Baines suggests we should learn from the way public health messaging engages people, and ask, "What three things do individual citizens and small businesses need to do to protect themselves and all the people that they do business with?" She emphasizes the need to "empower people and make them feel more capable, because they're clearly capable of protecting themselves and others when it comes to a disease."
In a video interview with Information Security Media Group, Baines discusses:
- The rhetorical techniques that governments, vendors and criminals all use to make an impact;
- Why cybersecurity is rife with "fear, uncertainty and doubt" and how we can change the rhetoric of the whole industry;
- Why we should look to public health messaging and humor to empower the workforce.

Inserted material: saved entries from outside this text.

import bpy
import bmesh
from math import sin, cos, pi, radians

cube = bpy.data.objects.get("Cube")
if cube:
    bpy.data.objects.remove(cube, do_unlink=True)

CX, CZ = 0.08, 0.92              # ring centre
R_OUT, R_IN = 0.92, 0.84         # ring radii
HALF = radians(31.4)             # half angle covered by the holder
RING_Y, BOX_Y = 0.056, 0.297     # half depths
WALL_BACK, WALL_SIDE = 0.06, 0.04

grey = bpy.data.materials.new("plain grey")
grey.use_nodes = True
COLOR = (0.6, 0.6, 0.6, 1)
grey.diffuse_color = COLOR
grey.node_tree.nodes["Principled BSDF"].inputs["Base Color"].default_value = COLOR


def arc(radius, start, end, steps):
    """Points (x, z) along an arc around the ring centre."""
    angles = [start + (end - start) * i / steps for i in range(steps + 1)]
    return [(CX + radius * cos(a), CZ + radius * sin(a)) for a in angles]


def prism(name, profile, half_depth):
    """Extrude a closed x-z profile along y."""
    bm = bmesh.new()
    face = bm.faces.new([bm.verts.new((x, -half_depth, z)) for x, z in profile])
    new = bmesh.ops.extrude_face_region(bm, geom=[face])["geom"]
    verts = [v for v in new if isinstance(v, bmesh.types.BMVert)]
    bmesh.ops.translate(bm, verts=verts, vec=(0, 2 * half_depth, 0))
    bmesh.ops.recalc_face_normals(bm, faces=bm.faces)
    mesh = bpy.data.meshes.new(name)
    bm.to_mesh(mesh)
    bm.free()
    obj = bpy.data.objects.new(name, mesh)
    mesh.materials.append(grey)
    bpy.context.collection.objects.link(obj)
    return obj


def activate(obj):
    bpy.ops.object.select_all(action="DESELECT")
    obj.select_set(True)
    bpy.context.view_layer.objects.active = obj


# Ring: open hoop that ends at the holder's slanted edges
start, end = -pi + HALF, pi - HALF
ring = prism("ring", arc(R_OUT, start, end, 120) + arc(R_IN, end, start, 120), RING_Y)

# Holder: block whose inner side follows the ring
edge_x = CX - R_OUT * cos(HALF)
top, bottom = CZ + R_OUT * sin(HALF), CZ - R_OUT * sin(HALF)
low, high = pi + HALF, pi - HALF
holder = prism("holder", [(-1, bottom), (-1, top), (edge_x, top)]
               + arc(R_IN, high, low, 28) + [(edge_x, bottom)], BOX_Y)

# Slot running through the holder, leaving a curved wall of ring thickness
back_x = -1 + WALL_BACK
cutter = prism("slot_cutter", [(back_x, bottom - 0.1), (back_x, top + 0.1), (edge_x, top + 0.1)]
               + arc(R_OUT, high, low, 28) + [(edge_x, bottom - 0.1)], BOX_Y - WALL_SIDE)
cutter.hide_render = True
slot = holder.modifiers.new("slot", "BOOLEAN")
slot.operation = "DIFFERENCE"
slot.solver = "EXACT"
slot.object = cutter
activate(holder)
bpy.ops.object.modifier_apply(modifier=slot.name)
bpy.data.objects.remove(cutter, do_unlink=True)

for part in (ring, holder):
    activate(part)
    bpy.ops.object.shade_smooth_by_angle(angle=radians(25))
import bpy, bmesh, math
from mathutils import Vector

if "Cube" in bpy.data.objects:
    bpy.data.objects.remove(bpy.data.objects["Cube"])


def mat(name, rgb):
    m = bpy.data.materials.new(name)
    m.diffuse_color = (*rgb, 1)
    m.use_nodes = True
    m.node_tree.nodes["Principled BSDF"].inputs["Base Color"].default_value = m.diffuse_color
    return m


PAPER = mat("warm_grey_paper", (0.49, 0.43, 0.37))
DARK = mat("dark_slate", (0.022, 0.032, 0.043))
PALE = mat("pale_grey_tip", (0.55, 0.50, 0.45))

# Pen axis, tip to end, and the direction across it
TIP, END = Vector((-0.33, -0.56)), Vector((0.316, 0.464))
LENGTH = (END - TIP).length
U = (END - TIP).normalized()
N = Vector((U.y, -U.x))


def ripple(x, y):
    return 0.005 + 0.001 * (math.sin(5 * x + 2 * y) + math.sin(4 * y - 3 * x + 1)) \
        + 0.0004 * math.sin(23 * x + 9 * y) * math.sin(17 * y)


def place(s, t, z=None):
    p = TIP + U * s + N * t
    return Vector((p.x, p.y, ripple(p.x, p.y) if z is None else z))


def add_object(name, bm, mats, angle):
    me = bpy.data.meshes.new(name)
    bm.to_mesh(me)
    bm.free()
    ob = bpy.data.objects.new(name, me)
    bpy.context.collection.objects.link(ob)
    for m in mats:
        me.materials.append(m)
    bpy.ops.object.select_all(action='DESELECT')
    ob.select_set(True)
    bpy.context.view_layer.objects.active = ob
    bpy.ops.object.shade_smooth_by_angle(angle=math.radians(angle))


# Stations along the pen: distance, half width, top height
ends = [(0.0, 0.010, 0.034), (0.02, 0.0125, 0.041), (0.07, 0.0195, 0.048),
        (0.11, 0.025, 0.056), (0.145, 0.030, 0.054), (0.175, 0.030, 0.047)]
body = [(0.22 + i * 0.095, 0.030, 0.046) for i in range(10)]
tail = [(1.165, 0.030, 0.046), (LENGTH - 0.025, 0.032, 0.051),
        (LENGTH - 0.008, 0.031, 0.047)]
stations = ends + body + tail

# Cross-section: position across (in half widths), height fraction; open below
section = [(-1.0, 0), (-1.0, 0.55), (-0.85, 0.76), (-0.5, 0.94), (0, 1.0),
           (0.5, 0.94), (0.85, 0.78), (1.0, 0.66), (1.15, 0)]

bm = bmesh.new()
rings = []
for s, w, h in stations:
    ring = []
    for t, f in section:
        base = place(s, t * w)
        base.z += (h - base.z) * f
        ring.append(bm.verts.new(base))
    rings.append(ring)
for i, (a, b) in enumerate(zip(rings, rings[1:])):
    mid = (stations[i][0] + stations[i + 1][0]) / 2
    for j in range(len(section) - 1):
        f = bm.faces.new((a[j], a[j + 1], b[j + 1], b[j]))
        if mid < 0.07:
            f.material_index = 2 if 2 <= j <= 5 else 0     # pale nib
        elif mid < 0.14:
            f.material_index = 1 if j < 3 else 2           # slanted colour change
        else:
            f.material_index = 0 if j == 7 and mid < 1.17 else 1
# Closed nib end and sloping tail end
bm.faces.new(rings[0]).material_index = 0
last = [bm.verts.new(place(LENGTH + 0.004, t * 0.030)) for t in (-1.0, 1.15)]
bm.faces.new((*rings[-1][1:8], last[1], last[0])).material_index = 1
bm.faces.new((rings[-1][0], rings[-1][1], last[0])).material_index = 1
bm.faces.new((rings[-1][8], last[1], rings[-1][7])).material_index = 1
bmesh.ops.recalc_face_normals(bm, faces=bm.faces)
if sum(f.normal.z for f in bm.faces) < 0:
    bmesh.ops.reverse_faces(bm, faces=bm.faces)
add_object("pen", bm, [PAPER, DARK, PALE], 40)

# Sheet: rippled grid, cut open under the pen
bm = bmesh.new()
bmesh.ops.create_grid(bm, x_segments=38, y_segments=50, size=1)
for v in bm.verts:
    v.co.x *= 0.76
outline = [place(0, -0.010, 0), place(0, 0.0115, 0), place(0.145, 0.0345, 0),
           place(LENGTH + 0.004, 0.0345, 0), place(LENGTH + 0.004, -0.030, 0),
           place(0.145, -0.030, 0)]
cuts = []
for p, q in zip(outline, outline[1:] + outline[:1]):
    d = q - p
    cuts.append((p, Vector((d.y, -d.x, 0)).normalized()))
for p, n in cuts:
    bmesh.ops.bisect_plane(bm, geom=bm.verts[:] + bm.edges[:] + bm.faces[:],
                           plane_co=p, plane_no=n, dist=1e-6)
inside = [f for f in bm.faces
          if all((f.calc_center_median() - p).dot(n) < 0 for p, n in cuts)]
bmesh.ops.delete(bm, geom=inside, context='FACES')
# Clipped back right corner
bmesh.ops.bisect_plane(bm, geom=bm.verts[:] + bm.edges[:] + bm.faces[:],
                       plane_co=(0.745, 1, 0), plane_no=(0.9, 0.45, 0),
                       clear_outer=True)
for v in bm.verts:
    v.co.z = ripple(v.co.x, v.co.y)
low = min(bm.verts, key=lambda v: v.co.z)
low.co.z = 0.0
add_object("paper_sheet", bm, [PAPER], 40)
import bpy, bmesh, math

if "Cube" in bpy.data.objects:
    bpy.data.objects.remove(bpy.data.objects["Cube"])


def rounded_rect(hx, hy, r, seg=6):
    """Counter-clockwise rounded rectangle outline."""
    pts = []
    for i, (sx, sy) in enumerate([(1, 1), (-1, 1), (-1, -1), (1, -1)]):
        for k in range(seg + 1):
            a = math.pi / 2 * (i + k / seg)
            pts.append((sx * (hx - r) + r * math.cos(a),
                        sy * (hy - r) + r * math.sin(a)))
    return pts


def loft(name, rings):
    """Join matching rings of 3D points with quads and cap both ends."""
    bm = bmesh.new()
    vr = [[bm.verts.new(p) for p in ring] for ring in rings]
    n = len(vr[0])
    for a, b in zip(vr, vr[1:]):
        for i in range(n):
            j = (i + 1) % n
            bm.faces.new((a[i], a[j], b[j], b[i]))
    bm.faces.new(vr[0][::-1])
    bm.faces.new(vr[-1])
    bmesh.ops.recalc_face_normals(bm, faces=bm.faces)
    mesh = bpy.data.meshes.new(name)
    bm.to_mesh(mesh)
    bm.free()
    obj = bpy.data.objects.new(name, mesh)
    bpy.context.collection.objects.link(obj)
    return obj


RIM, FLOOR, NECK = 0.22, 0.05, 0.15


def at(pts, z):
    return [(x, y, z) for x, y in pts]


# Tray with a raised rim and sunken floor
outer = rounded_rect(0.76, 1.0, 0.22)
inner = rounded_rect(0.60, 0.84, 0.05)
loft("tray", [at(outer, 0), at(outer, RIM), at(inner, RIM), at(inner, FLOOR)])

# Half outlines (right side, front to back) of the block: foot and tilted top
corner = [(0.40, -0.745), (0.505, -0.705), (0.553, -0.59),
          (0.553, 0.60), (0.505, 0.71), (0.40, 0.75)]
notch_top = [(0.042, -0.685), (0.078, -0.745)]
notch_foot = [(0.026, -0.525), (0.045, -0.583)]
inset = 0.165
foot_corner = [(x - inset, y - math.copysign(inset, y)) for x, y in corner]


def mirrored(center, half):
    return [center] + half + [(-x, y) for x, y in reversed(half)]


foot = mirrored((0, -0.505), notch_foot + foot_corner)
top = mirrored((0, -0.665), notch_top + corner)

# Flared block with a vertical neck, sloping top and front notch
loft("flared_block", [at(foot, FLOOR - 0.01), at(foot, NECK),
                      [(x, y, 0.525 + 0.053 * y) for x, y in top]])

Previously, Baines was the trust and safety manager for Europe, the Middle East and Africa at Facebook, and before that she was responsible for threat analysis and industry outreach at Europol's European Cybercrime Centre's strategy and prevention team. Prior to that, she was principal analyst at the U.K. Child Exploitation and Online Protection Center, a command of the National Crime Agency, where she was responsible for the U.K.’s threat assessment of online child abuse.